> [Task item]: Find every line of the listing below where "prism" appears, and copy it.

....

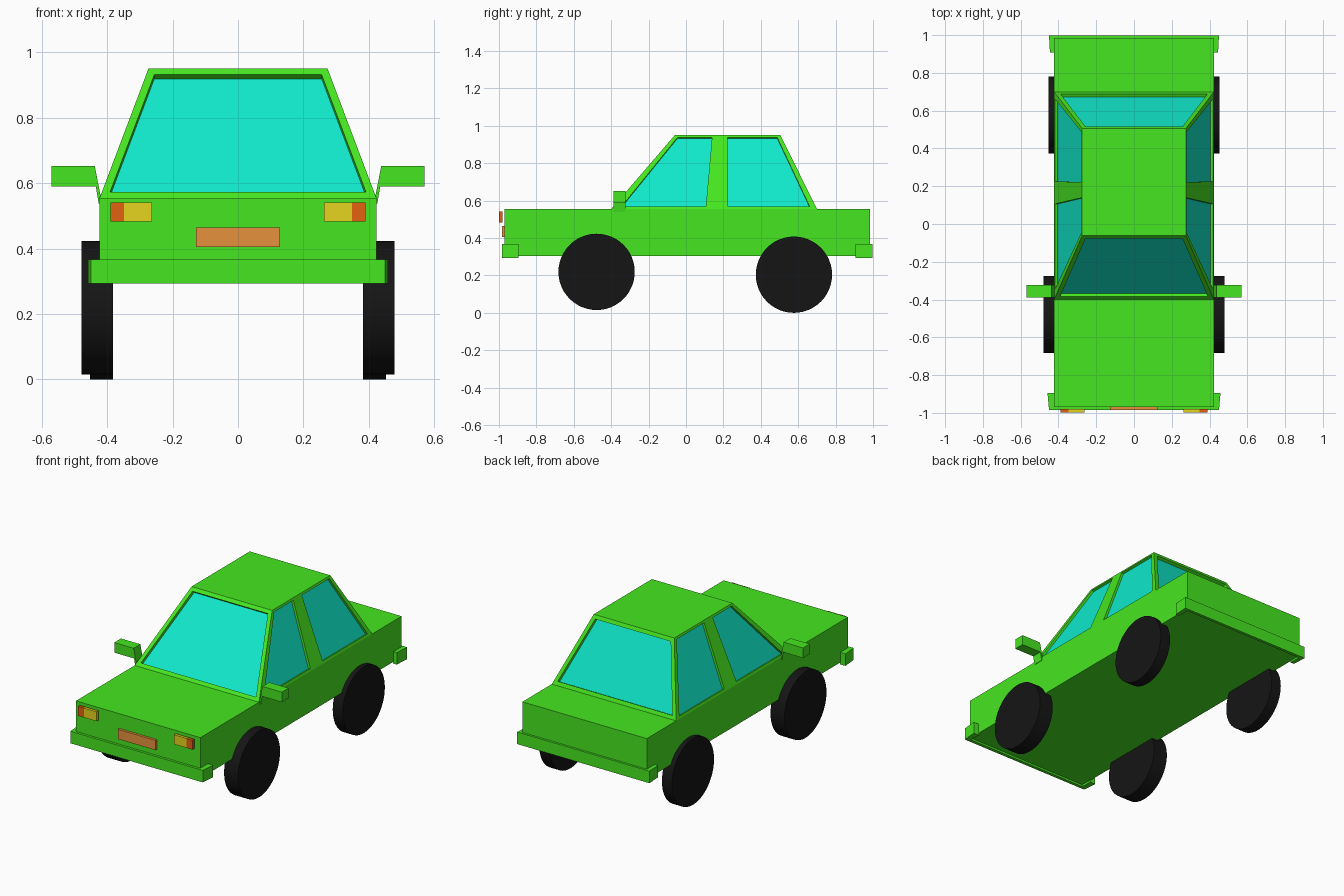
import bpy, bmesh, math
from mathutils import Matrix

if "Cube" in bpy.data.objects:
    bpy.data.objects.remove(bpy.data.objects["Cube"])


def material(name, rgb):
    m = bpy.data.materials.new(name)
    m.diffuse_color = (*rgb, 1)
    m.use_nodes = True
    m.node_tree.nodes["Principled BSDF"].inputs["Base Color"].default_value = m.diffuse_color
    return m


GREEN = material("green_paint", (0.062, 0.80, 0.015))
GLASS = material("teal_glass", (0.005, 0.82, 0.60))
BLACK = material("black_rubber", (0.0075, 0.0075, 0.0075))
YELLOW = material("yellow_lamp", (0.79, 0.66, 0.013))
ORANGE = material("orange_lamp", (0.77, 0.12, 0.005))
COPPER = material("copper_plate", (0.79, 0.29, 0.045))


def finish(name, bm, *mats, mirror=False):
    bmesh.ops.recalc_face_normals(bm, faces=bm.faces)
    mesh = bpy.data.meshes.new(name)
    bm.to_mesh(mesh)
    bm.free()
    ob = bpy.data.objects.new(name, mesh)
    bpy.context.collection.objects.link(ob)
    for m in mats:
        mesh.materials.append(m)
    if mirror:
        ob.modifiers.new("Mirror", 'MIRROR').use_mirror_merge = False
    return ob


def prism(name, profile, axis, a, b, mat, mirror=False):
    """Extrude a 2D profile along y or z from a to b."""
    bm = bmesh.new()
    at = (lambda p, h: (p[0], h, p[1])) if axis == 'y' else (lambda p, h: (p[0], p[1], h))
    face = bm.faces.new([bm.verts.new(at(p, a)) for p in profile])
    ext = bmesh.ops.extrude_face_region(bm, geom=[face])["geom"]
    step = (0, b - a, 0) if axis == 'y' else (0, 0, b - a)
    bmesh.ops.translate(bm, vec=step, verts=[g for g in ext if isinstance(g, bmesh.types.BMVert)])
    return finish(name, bm, mat, mirror=mirror)


def box(name, x, y, z, mat, mirror=False):
    profile = [(x[0], y[0]), (x[1], y[0]), (x[1], y[1]), (x[0], y[1])]
    return prism(name, profile, 'z', z[0], z[1], mat, mirror)


# Lower body
box("lower_body", (-0.423, 0.423), (-0.97, 0.985), (0.305, 0.555), GREEN)

# U-shaped bumpers wrapping the corners
def bumper(name, tip, face, inner, x_tip, x_end):
    half = [(x_tip, tip), (x_end, inner), (0.42, inner), (0.42, face)]
    prism(name, half + [(-x, y) for x, y in reversed(half)], 'z', 0.293, 0.367, GREEN)

bumper("front_bumper", -0.985, -0.965, -0.895, 0.45, 0.458)
bumper("rear_bumper", 0.998, 0.98, 0.907, 0.45, 0.445)

# Cabin: tapered shell with recessed windows
bm = bmesh.new()
low_y = (-0.40, -0.373, 0.119, 0.211, 0.683, 0.70)
high_y = (-0.06, -0.053, 0.154, 0.208, 0.497, 0.505)
rows = {s: ([bm.verts.new((s * 0.423, y, 0.555)) for y in low_y],
            [bm.verts.new((s * 0.274, y, 0.95)) for y in high_y]) for s in (-1, 1)}
(ll, lh), (rl, rh) = rows[-1], rows[1]
side_windows = []
for low, high in rows.values():
    strips = [bm.faces.new((low[i], low[i + 1], high[i + 1], high[i])) for i in range(5)]
    side_windows += [strips[1], strips[3]]
screens = [bm.faces.new((ll[i], rl[i], rh[i], lh[i])) for i in (0, -1)]
bm.faces.new(lh + rh[::-1])
bm.faces.new(ll + rl[::-1])
bmesh.ops.recalc_face_normals(bm, faces=bm.faces)
for panes, rim, sink in ((side_windows, 0.014, 0.014), (screens, 0.024, 0.02)):
    bmesh.ops.inset_individual(bm, faces=panes, thickness=rim, use_even_offset=True)
    for pane in panes:
        n = pane.normal.copy()
        new = bmesh.ops.extrude_face_region(bm, geom=[pane])["geom"]
        bmesh.ops.translate(bm, vec=n * -sink,
                            verts=[g for g in new if isinstance(g, bmesh.types.BMVert)])
        for g in new:
            if isinstance(g, bmesh.types.BMFace):
                g.material_index = 1
        if pane.is_valid:
            bmesh.ops.delete(bm, geom=[pane], context='FACES_ONLY')
finish("cabin", bm, GREEN, GLASS)

# Door mirrors with their stalks
prism("door_mirrors", [(0.57, 0.652), (0.57, 0.59), (0.435, 0.59), (0.426, 0.538),
                       (0.418, 0.538), (0.42, 0.56), (0.438, 0.652)],
      'y', -0.388, -0.323, GREEN, mirror=True)

# Lamps and front plate
box("headlamps", (0.263, 0.348), (-0.998, -0.98), (0.483, 0.541), YELLOW, mirror=True)
box("turn_lamps", (0.348, 0.39), (-0.999, -0.98), (0.483, 0.541), ORANGE, mirror=True)
box("front_plate", (-0.128, 0.128), (-0.985, -0.969), (0.405, 0.465), COPPER)


# Wheels
def wheels(name, x0, x1, y, z, r):
    bm = bmesh.new()
    place = Matrix.Translation(((x0 + x1) / 2, y, z)) @ Matrix.Rotation(math.pi / 2, 4, 'Y')
    bmesh.ops.create_cone(bm, cap_ends=True, segments=48, radius1=r, radius2=r,
                          depth=x1 - x0, matrix=place)
    ob = finish(name, bm, BLACK, mirror=True)
    bpy.ops.object.select_all(action='DESELECT')
    ob.select_set(True)
    bpy.context.view_layer.objects.active = ob
    bpy.ops.object.shade_smooth_by_angle()

wheels("front_wheels", 0.383, 0.478, -0.478, 0.219, 0.204)
wheels("rear_wheels", 0.383, 0.452, 0.577, 0.204, 0.204)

....

> [Written solution]:
def prism(name, profile, axis, a, b, mat, mirror=False):
    return prism(name, profile, 'z', z[0], z[1], mat, mirror)
    prism(name, half + [(-x, y) for x, y in reversed(half)], 'z', 0.293, 0.367, GREEN)
prism("door_mirrors", [(0.57, 0.652), (0.57, 0.59), (0.435, 0.59), (0.426, 0.538),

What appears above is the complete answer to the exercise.